What is needed is a copy of each line in the listing below that contains "width".

[Opening Given data section]

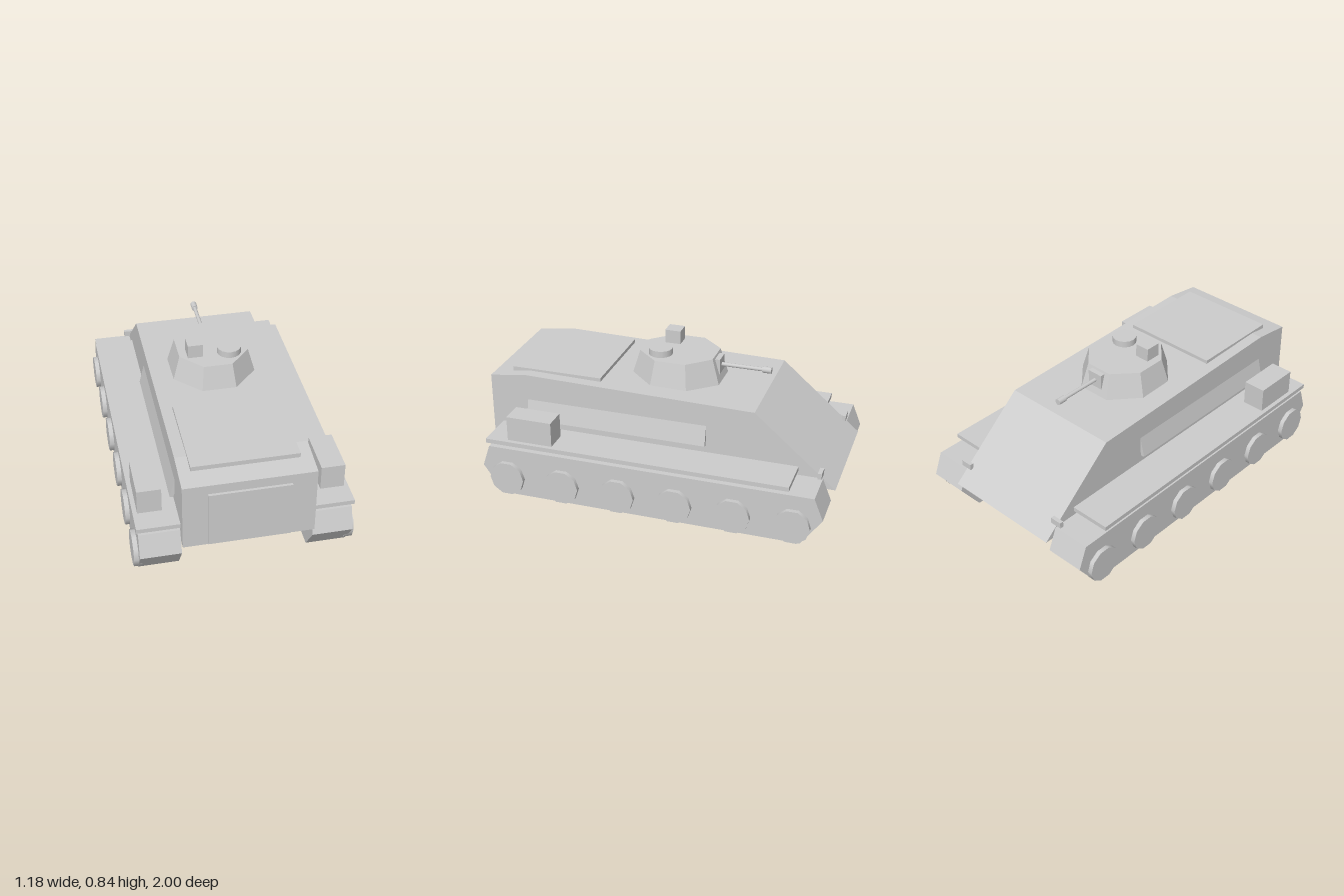
import * as THREE from 'three';

export function createModel() {
  const model = new THREE.Group();
  model.name = 'trackedVehicle';
  const grey = new THREE.MeshStandardMaterial({ color: 0xcccccc });
  grey.name = 'plain grey';

  function add(name, geometry, x = 0, y = 0, z = 0) {
    const mesh = new THREE.Mesh(geometry, grey);
    mesh.name = name;
    mesh.position.set(x, y, z);
    model.add(mesh);
    return mesh;
  }

  // Box given by its limits on each axis
  function box(name, [x0, x1], [y0, y1], [z0, z1]) {
    return add(name, new THREE.BoxGeometry(x1 - x0, y1 - y0, z1 - z0),
      (x0 + x1) / 2, (y0 + y1) / 2, (z0 + z1) / 2);
  }

  // Side outline of [z, y] points, extruded across x and centred on it
  function sideProfile(points, width) {
    const shape = new THREE.Shape(points.map(([z, y]) => new THREE.Vector2(z, y)));
    return new THREE.ExtrudeGeometry(shape, { depth: width, bevelEnabled: false })
      .translate(0, 0, -width / 2).rotateY(-Math.PI / 2);
  }

  // Hull with sloped nose, rear door and roof hatch
  add('hull', sideProfile([
    [-1, 0.225], [0.985, 0.225], [0.985, 0.617], [0.77, 0.645], [-0.545, 0.617],
  ], 0.696));
  box('rearDoor', [-0.217, 0.217], [0.237, 0.563], [0.97, 1]);
  box('roofHatch', [-0.284, 0.284], [0.61, 0.657], [0.35, 0.875]);

  // Faceted turret
  const turret = new THREE.CylinderGeometry(0.193, 0.232, 0.145, 8)
    .rotateY(Math.PI / 8).toNonIndexed();
  // Eight-sided radius is measured to the flats
  const toFlats = 1 / Math.cos(Math.PI / 8);
  turret.scale(toFlats, 1, toFlats * 1.09);
  turret.computeVertexNormals();
  add('turret', turret, 0, 0.6925, -0.024);
  add('cupola', new THREE.CylinderGeometry(0.067, 0.067, 0.045, 16), 0.085, 0.7795, 0.063);
  box('sightBox', [-0.149, -0.064], [0.755, 0.842], [-0.003, 0.087]);

  // Gun pointing over the sloped nose
  box('gunMantlet', [-0.046, 0.046], [0.665, 0.752], [-0.267, -0.235]);
  add('gunBarrel', new THREE.CylinderGeometry(0.011, 0.011, 0.27, 12).rotateX(Math.PI / 2), 0, 0.708, -0.385);
  add('gunMuzzle', new THREE.CylinderGeometry(0.018, 0.018, 0.05, 12).rotateX(Math.PI / 2), 0, 0.708, -0.525);

  for (const [side, s] of [['left', 1], ['right', -1]]) {
    const span = (a, b) => (s > 0 ? [a, b] : [-b, -a]);

    // Track and road wheels
    add(side + 'Track', sideProfile([
      [-0.865, 0], [0.85, 0], [0.96, 0.16], [0.917, 0.285], [-0.93, 0.285], [-0.98, 0.16],
    ], 0.219), s * 0.458);
    for (let i = 0; i < 6; i++) {
      add(side + 'Wheel' + (i + 1),
        new THREE.CylinderGeometry(0.1, 0.1, 0.045, 10).rotateZ(Math.PI / 2),
        s * 0.57, 0.106, 0.81 - i * 0.326);
    }

    // Fender, stowage box and front lamp
    box(side + 'Fender', span(0.34, 0.577), [0.31, 0.335], [-0.795, 0.928]);
    box(side + 'StowageBox', span(0.424, 0.553), [0.33, 0.477], [0.543, 0.805]);
    box(side + 'Lamp', span(0.315, 0.382), [0.296, 0.33], [-0.928, -0.906]);

    // Side plate leaning out at its lower edge
    const plate = add(side + 'SidePlate', new THREE.BoxGeometry(0.02, 0.125, 1.045), s * 0.351, 0.441, 0.243);
    plate.rotation.z = s * 0.24;
  }
  return model;
}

[Closing Given data section]

#### [Exercise output]
  function sideProfile(points, width) {
    return new THREE.ExtrudeGeometry(shape, { depth: width, bevelEnabled: false })
      .translate(0, 0, -width / 2).rotateY(-Math.PI / 2);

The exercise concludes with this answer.